10 Top tips for establishing a daily meditation practice

Meditation has been shown to make us happier, healthier and less stressed, the only problem is that to feel those benefits we actually need to do it!  Here are my top tips…

  1. Prioritise it. Take responsibility for your own happiness.
  2. Schedule an appointment with yourself (and stick to it).
  3. Ask for help. You being the best, less stressed version of yourself benefits everyone around you. Ask those close to you to help you make time to meditate.
  4. Do it first. We are very good at doing deals with our self like ‘when the house or my desk is tidy, then I will meditate’. We are far more likely to get the tidying done quicker, be less distracted and enjoy it more if we’ve meditated first. Meditate first, it doesn’t matter if there is mess because when you meditate you have your eyes closed!
  5. Bring the right attitude. If you approach meditation as ‘just another thing to tick off the list’ you make it into a chore, not a pleasure.
  6. Make it work for you. Most people find that meditating first thing in the morning sets them up for the day, however there are no hard and fast rules, making an appointment you can keep is the most important thing.
  7. Be flexible. It would be wonderful if we all had a little candle-lit meditation room in our house where knew we wouldn’t be disturbed. Realistically you might need to meditate on your train commute or in your bathroom with the loo seat down and the door locked. Don’t wait for the perfect conditions, there are no perfect conditions – dogs will bark, planes will fly overhead, the world will go on turning and this is all part of the practice.
  8. Start small. It is better to follow your breath for a minute than to not meditate at all. If all you can manage is a minute today then start there. Perhaps tomorrow you will manage five minutes, next week ten. If you honestly cannot find a single minute in which to follow your breath you probably really need to reassess your life.
  9. Just do it. Even if we are feeling ill or have had the manic day from hell (especially then) we can still lie down, close our eyes and breathe.
  10. Take it one day at a time. If anyone told us we’d have to do anything every day for the rest of our lives that would be too overwhelming to cope with. Life isn’t like that; we only ever have to deal with life one moment at a time, one day at a time. You cannot change what happened yesterday but how you choose to respond to where you find yourself today will shape your life.

Finding the time is usually the main concern of those first setting out on their voyage of meditation. For me, really taking a look at what else I was spending my time doing was a revealing exercise – how much time do we spend checking Facebook, watching TV or procrastinating about life? We have to decide whether we are prepared to use some of that time for meditating instead.

Meditating every day is not always easy, you might not always want to do it, but once you have made it a habit and felt the enormous benefits you won’t want to go without it either.
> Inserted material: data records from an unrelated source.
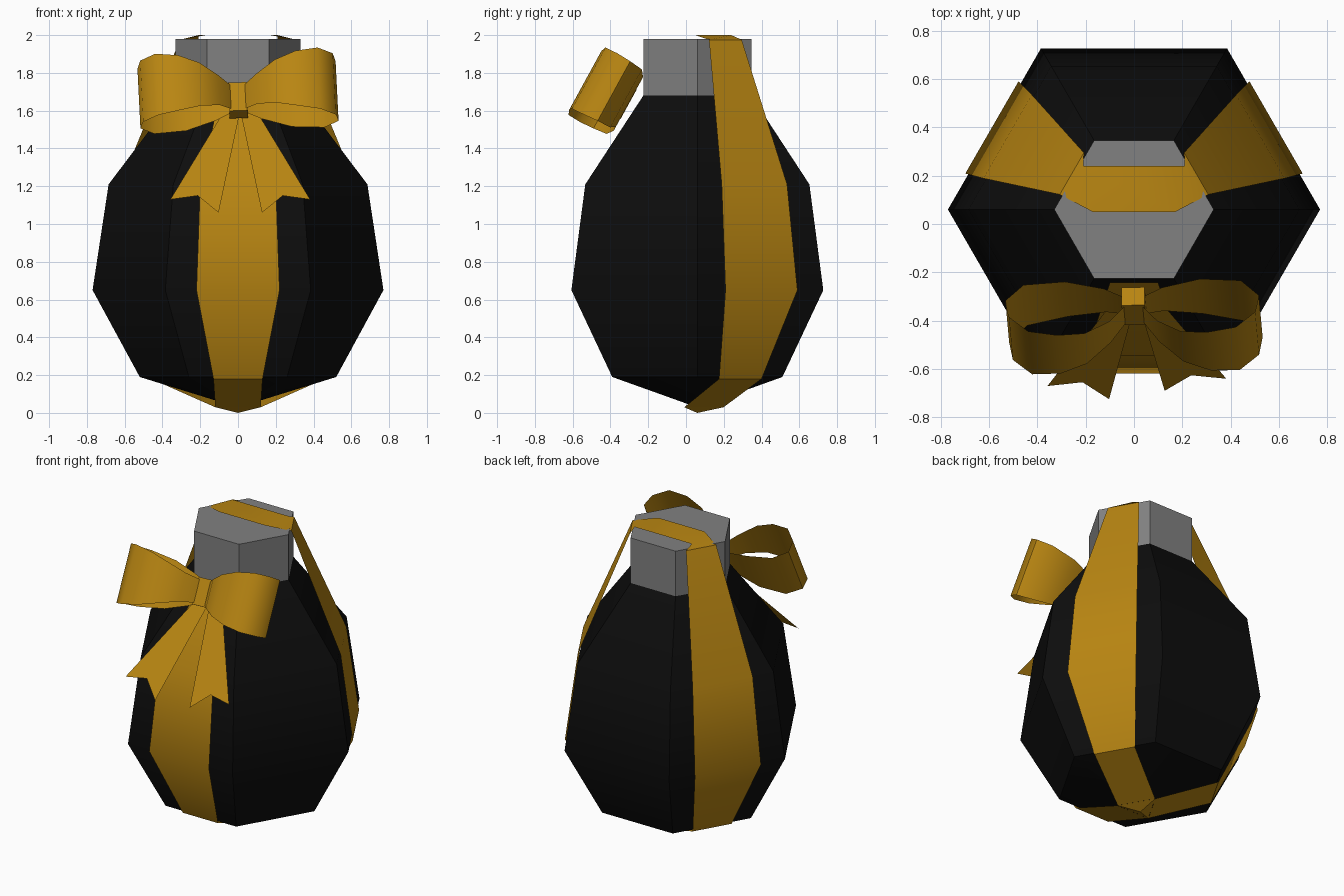
import bpy, bmesh, math
from mathutils import Vector, Matrix

old = bpy.data.objects.get("Cube")
if old:
    bpy.data.objects.remove(old, do_unlink=True)


def material(name, color):
    m = bpy.data.materials.new(name)
    m.use_nodes = True
    m.diffuse_color = (*color, 1)
    m.node_tree.nodes["Principled BSDF"].inputs["Base Color"].default_value = (*color, 1)
    return m


BLACK = material("black", (0.004, 0.004, 0.004))
GREY = material("grey", (0.22, 0.22, 0.22))
GOLD = material("gold", (0.48, 0.235, 0.006))
CENTRE_Y = 0.06


def finish(name, bm, mat, angle=40):
    bmesh.ops.remove_doubles(bm, verts=bm.verts, dist=0.0005)
    mesh = bpy.data.meshes.new(name)
    bm.to_mesh(mesh)
    bm.free()
    mesh.materials.append(mat)
    ob = bpy.data.objects.new(name, mesh)
    bpy.context.collection.objects.link(ob)
    bpy.ops.object.select_all(action="DESELECT")
    ob.select_set(True)
    bpy.context.view_layer.objects.active = ob
    bpy.ops.object.shade_smooth_by_angle(angle=math.radians(angle))
    return ob


def strip(bm, rows):
    """Skin a band from (left, right) point pairs."""
    pairs = [[bm.verts.new(p) for p in row] for row in rows]
    for (a, b), (c, d) in zip(pairs, pairs[1:]):
        bm.faces.new((a, b, d, c))


def hex_loft(name, profile, mat):
    """Stack six-sided rings given as (corner radius, height) and cap the ends."""
    bm = bmesh.new()
    rings = []
    for r, z in profile:
        rings.append([bm.verts.new((r * math.cos(k * math.pi / 3),
                                    CENTRE_Y + r * math.sin(k * math.pi / 3), z))
                      for k in range(6)])
    for lo, hi in zip(rings, rings[1:]):
        for k in range(6):
            j = (k + 1) % 6
            bm.faces.new((lo[k], lo[j], hi[j], hi[k]))
    bm.faces.new(rings[0][::-1])
    bm.faces.new(rings[-1])
    return finish(name, bm, mat)


# Egg-shaped body and its cap
hex_loft("body", [(0.02, 0.035), (0.52, 0.19), (0.77, 0.65),
                  (0.685, 1.21), (0.33, 1.68)], BLACK)
hex_loft("cap", [(0.33, 1.675), (0.33, 1.98)], GREY)


# Bands lying on the body: rows of (distance from axis, height, half width)
def band_rows(angle, rows):
    out = Vector((math.cos(angle), math.sin(angle), 0))
    side = Vector((-out.y, out.x, 0))
    for r, z, w in rows:
        mid = Vector((0, CENTRE_Y, z)) + out * r
        yield mid - side * w, mid + side * w


lower = [(0.07, 0.03, 0.12), (0.455, 0.18, 0.13), (0.679, 0.65, 0.22), (0.604, 1.21, 0.2)]
bm = bmesh.new()
strip(bm, band_rows(-math.pi / 2, lower + [(0.303, 1.67, 0.1)]))
finish("front_band", bm, GOLD)

# The two rear bands join over the cap
right = list(band_rows(math.pi / 6, lower + [(0.297, 1.975, 0.1)]))
right.append((Vector((0.17, 0.05, 2)), Vector((0.21, 0.24, 2))))
left = [[Vector((-p.x, p.y, p.z)) for p in row] for row in right]
bm = bmesh.new()
strip(bm, right + left[::-1])
finish("rear_band", bm, GOLD)

# Bottom joint where the three bands meet
bm = bmesh.new()
tip = bm.verts.new((0, CENTRE_Y, 0))
corners = [bm.verts.new((0.139 * math.cos(a), CENTRE_Y + 0.139 * math.sin(a), 0.03))
           for a in (math.pi / 2, math.pi * 7 / 6, math.pi * 11 / 6)]
for k in range(3):
    bm.faces.new((tip, corners[(k + 1) % 3], corners[k]))
finish("band_joint", bm, GOLD)

# Tilted frame of the bow: across, outward, along the slope
ACROSS = Vector((1, 0, 0))
OUT = Vector((0, -0.877, 0.48))
UP = Vector((0, 0.48, 0.877))
KNOT = Vector((0, -0.34, 1.655))
TILT = Matrix.Rotation(math.radians(-2.5), 3, OUT)
if (TILT @ ACROSS).z < 0:
    TILT = TILT.transposed()


def bow_point(x, n, w):
    return KNOT + TILT @ (ACROSS * x + OUT * n + UP * w)


# Loops: (across, outward, half width) around the ring
loop = [(0.03, 0.03, 0.07), (0.1, 0.12, 0.09), (0.2, 0.195, 0.13), (0.31, 0.22, 0.165),
        (0.43, 0.21, 0.185), (0.51, 0.14, 0.185), (0.525, 0.06, 0.18), (0.45, -0.015, 0.175),
        (0.28, -0.04, 0.15), (0.12, -0.03, 0.1), (0.03, 0, 0.07)]
for name, s in (("left_loop", 1), ("right_loop", -1)):
    bm = bmesh.new()
    strip(bm, [(bow_point(s * x, n, -w * s), bow_point(s * x, n, w * s))
               for x, n, w in loop])
    finish(name, bm, GOLD, 50)

# Knot: a small block, narrower at the top of the wrap
bm = bmesh.new()
bmesh.ops.create_cube(bm, size=2)
for v in bm.verts:
    v.co = bow_point(v.co.x * 0.048, v.co.y * 0.042, v.co.z * 0.085)
bmesh.ops.recalc_face_normals(bm, faces=bm.faces)
finish("knot", bm, GOLD, 30)

# Tails with a notched end, hanging away from the body
outline = [(0, 1.6), (0.085, 1.6), (0.37, 1.13), (0.225, 1.15), (0.115, 1.06)]
for name, s in (("left_tail", 1), ("right_tail", -1)):
    bm = bmesh.new()
    pts = [bm.verts.new((s * x + 0.012, -0.335 - (1.56 - z) * (0.745 - 0.035 * s), z))
           for x, z in outline]
    top, edge, corner, notch, point = pts
    for tri in ((top, edge, notch), (edge, corner, notch), (top, notch, point)):
        bm.faces.new(tri if s < 0 else tri[::-1])
    finish(name, bm, GOLD)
Ultimately the thing which is usually standing in your way of your practice is you. Meditation is the process of recognising resistance and letting go – this takes place not only in the bit where we sit there and close our eyes but on the way there too, and throughout our lives.

The hardest journey is often the one to our seat.